___ Records provided ___

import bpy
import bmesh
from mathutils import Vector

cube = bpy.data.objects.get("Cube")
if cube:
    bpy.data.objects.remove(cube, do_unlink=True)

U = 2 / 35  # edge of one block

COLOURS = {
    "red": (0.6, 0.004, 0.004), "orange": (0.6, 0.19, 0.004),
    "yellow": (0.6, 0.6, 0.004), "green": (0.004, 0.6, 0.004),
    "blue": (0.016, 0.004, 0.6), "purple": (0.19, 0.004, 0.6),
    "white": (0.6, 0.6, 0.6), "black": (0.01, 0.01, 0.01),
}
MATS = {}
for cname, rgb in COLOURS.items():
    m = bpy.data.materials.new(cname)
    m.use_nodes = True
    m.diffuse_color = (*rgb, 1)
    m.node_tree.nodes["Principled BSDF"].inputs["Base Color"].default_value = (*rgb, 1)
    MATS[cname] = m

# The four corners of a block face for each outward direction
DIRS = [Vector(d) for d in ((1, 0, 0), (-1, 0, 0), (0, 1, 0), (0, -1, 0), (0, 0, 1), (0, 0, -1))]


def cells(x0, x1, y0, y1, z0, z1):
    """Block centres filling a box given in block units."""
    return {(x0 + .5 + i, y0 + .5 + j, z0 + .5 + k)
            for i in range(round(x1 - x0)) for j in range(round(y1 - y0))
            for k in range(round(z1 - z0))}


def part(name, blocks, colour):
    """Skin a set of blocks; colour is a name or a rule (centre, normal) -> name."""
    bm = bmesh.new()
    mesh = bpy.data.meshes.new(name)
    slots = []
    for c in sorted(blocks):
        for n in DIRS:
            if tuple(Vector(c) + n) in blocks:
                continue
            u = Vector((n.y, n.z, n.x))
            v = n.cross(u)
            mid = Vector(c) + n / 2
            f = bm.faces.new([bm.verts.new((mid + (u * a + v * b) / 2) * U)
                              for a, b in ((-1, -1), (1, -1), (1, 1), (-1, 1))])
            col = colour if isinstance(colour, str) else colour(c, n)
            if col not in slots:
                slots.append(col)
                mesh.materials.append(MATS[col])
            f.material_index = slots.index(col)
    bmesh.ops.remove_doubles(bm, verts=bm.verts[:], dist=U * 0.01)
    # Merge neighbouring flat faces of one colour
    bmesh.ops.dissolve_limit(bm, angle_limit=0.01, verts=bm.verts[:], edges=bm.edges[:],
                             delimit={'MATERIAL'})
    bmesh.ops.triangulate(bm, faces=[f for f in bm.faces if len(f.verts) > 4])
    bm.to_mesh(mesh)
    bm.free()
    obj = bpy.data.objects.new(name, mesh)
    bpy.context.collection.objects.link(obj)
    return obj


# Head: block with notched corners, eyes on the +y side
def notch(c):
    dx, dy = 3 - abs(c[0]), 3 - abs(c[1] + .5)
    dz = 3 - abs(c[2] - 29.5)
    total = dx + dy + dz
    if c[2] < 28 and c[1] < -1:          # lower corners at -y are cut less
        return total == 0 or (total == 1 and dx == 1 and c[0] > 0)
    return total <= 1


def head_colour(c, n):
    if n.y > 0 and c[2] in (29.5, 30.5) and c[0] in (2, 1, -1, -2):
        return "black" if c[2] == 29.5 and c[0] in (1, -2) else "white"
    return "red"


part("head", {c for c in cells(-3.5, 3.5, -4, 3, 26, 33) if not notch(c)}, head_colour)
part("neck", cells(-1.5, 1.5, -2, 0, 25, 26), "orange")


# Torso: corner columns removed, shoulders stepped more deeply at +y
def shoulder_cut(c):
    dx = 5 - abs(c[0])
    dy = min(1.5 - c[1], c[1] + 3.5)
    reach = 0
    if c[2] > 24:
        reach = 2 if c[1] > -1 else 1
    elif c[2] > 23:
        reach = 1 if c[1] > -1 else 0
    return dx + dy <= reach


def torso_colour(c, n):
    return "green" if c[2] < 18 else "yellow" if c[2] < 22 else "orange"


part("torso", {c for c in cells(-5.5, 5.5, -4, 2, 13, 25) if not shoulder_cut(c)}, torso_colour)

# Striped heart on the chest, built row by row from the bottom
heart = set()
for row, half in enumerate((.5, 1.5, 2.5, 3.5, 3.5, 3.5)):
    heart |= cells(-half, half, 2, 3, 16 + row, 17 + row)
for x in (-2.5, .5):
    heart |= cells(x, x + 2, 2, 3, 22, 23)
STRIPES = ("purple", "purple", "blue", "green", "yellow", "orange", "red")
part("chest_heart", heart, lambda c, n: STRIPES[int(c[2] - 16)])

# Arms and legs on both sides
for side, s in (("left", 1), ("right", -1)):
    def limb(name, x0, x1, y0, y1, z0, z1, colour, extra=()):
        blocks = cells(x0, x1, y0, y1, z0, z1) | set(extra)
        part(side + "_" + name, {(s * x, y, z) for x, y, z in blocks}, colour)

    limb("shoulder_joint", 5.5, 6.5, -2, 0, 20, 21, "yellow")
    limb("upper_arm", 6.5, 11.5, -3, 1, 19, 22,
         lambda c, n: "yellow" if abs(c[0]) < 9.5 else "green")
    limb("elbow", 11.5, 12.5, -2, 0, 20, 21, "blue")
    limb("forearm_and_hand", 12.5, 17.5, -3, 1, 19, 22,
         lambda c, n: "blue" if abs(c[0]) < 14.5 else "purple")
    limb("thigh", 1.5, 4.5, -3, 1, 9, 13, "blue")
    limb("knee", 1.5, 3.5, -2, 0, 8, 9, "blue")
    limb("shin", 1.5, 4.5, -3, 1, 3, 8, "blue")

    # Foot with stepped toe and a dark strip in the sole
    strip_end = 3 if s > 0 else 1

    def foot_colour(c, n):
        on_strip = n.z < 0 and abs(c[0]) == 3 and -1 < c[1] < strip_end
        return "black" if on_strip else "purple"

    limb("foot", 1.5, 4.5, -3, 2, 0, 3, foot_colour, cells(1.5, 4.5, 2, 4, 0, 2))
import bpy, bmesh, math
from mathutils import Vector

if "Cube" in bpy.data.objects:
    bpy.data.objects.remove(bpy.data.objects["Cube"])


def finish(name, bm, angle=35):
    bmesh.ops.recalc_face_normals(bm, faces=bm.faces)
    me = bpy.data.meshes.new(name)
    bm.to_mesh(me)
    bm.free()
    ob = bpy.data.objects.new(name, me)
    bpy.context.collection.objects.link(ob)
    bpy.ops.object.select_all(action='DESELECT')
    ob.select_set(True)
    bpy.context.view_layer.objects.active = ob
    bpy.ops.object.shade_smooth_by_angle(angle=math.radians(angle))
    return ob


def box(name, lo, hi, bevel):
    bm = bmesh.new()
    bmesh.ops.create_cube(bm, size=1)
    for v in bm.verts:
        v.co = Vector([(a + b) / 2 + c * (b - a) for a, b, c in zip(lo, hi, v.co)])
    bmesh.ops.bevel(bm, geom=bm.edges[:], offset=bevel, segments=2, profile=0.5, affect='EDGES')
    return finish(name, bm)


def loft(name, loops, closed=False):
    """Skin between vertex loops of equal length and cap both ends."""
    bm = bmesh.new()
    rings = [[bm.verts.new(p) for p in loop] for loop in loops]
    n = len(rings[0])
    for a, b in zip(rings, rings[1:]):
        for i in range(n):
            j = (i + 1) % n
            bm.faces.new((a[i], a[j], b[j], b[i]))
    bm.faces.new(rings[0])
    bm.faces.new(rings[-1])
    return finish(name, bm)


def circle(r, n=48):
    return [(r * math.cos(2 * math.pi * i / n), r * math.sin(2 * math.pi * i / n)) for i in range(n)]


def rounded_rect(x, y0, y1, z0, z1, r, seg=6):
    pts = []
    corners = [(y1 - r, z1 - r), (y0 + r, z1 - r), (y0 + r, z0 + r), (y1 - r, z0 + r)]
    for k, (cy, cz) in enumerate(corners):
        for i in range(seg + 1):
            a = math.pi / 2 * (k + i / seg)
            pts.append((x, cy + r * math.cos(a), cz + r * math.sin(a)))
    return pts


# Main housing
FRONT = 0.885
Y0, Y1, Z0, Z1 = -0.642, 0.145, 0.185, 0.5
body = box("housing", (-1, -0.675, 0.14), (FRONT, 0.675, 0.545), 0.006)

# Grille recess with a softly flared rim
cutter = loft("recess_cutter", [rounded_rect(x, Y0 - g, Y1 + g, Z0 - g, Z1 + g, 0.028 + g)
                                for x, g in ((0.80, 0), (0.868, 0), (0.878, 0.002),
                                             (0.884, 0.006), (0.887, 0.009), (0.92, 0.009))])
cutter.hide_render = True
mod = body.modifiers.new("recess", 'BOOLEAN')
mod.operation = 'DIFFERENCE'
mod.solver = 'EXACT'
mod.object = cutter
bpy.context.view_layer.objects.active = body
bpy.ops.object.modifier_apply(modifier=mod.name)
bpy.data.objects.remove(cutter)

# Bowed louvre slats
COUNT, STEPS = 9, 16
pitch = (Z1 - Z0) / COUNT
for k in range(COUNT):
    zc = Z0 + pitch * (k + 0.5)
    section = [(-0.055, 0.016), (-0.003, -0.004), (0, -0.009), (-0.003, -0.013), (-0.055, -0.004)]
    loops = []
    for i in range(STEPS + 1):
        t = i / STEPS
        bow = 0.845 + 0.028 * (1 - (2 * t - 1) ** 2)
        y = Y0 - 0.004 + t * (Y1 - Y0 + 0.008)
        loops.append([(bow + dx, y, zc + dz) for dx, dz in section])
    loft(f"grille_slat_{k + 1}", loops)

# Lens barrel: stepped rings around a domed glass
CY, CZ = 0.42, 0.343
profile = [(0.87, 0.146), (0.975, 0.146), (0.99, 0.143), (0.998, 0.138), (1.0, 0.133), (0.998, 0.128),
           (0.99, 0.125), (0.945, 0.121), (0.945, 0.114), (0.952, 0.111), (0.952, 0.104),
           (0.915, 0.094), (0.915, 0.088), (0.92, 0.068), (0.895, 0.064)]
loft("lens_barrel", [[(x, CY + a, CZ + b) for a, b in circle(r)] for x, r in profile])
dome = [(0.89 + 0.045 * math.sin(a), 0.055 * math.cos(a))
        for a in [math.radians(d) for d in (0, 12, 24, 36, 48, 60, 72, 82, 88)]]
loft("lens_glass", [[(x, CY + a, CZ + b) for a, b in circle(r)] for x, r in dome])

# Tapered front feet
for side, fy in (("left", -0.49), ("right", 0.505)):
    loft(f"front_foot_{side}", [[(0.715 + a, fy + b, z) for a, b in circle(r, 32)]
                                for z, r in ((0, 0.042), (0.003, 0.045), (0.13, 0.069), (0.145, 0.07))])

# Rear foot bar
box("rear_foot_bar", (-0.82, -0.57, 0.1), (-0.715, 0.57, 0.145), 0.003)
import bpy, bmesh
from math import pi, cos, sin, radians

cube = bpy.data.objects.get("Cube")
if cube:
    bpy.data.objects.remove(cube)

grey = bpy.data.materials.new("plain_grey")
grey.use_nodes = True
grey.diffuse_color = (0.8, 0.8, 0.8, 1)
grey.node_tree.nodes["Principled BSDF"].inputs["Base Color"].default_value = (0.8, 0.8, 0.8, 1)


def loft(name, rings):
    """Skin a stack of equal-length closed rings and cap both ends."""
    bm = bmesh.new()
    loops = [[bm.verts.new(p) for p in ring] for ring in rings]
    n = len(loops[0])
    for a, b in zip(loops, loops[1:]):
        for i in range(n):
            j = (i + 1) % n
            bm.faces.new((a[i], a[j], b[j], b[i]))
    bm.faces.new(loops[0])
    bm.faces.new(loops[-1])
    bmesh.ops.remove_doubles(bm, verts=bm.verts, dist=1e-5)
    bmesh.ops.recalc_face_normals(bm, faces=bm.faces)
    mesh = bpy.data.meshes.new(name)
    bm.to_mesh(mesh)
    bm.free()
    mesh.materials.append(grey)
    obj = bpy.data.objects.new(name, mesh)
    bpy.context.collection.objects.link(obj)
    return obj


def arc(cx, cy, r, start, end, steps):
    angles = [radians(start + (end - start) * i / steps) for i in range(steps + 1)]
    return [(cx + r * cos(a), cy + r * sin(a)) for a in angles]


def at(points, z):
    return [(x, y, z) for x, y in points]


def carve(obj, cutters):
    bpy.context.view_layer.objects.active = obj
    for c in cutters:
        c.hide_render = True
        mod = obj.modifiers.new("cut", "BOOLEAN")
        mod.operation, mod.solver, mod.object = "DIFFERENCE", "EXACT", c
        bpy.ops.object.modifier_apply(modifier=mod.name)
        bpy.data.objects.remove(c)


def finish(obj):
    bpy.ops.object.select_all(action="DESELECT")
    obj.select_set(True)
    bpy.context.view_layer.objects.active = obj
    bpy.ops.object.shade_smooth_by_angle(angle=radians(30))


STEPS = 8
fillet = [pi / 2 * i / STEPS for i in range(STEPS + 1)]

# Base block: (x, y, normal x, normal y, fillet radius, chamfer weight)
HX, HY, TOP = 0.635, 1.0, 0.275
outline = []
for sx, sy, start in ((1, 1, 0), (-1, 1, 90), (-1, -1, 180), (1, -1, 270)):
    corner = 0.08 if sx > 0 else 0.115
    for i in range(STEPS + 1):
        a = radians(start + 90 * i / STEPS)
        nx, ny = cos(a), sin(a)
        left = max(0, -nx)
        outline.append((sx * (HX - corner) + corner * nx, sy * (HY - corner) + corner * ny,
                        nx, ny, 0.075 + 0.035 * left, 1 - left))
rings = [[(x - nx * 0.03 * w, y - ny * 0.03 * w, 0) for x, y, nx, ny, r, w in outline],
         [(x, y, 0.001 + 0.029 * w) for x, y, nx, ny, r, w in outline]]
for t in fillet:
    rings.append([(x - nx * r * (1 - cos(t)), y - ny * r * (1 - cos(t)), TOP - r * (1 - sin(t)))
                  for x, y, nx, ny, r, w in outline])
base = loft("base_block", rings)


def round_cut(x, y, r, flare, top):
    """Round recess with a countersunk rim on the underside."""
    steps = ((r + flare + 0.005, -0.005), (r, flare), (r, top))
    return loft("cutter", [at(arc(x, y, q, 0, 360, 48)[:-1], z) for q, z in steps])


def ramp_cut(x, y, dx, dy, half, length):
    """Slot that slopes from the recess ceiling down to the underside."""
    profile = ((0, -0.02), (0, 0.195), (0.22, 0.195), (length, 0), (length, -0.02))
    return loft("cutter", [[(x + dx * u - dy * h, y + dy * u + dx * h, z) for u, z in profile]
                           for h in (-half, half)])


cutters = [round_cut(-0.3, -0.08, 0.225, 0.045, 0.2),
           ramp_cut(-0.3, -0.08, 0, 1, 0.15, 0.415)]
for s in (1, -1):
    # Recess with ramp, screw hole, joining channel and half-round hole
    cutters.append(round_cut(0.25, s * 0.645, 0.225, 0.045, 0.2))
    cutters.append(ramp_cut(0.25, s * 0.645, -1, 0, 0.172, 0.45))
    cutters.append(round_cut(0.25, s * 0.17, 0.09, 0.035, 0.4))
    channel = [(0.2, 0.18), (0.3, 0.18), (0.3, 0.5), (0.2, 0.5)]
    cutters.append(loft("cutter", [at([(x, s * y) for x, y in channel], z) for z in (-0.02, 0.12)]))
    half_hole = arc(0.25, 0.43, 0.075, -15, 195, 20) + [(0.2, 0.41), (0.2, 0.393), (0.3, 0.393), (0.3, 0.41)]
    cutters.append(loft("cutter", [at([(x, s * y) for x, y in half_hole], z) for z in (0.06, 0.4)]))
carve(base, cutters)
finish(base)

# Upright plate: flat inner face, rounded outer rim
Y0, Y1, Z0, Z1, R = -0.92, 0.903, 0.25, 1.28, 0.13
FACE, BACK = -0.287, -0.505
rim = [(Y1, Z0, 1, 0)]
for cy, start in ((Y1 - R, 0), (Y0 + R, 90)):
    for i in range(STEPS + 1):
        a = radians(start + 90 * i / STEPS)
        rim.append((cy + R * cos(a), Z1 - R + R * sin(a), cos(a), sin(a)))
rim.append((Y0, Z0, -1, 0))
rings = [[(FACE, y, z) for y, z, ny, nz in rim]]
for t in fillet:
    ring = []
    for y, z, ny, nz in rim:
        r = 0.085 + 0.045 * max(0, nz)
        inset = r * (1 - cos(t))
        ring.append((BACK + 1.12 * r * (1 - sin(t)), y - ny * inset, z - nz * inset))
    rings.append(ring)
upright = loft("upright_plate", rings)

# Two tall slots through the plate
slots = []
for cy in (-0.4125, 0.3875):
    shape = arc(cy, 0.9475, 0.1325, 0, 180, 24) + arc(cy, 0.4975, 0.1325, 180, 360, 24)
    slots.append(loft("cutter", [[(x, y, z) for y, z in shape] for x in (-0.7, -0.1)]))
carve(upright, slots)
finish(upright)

___

Required work
What lines of the listing contain the word "limb"? Copy them all.

Written response
    def limb(name, x0, x1, y0, y1, z0, z1, colour, extra=()):
    limb("shoulder_joint", 5.5, 6.5, -2, 0, 20, 21, "yellow")
    limb("upper_arm", 6.5, 11.5, -3, 1, 19, 22,
    limb("elbow", 11.5, 12.5, -2, 0, 20, 21, "blue")
    limb("forearm_and_hand", 12.5, 17.5, -3, 1, 19, 22,
    limb("thigh", 1.5, 4.5, -3, 1, 9, 13, "blue")
    limb("knee", 1.5, 3.5, -2, 0, 8, 9, "blue")
    limb("shin", 1.5, 4.5, -3, 1, 3, 8, "blue")
    limb("foot", 1.5, 4.5, -3, 2, 0, 3, foot_colour, cells(1.5, 4.5, 2, 4, 0, 2))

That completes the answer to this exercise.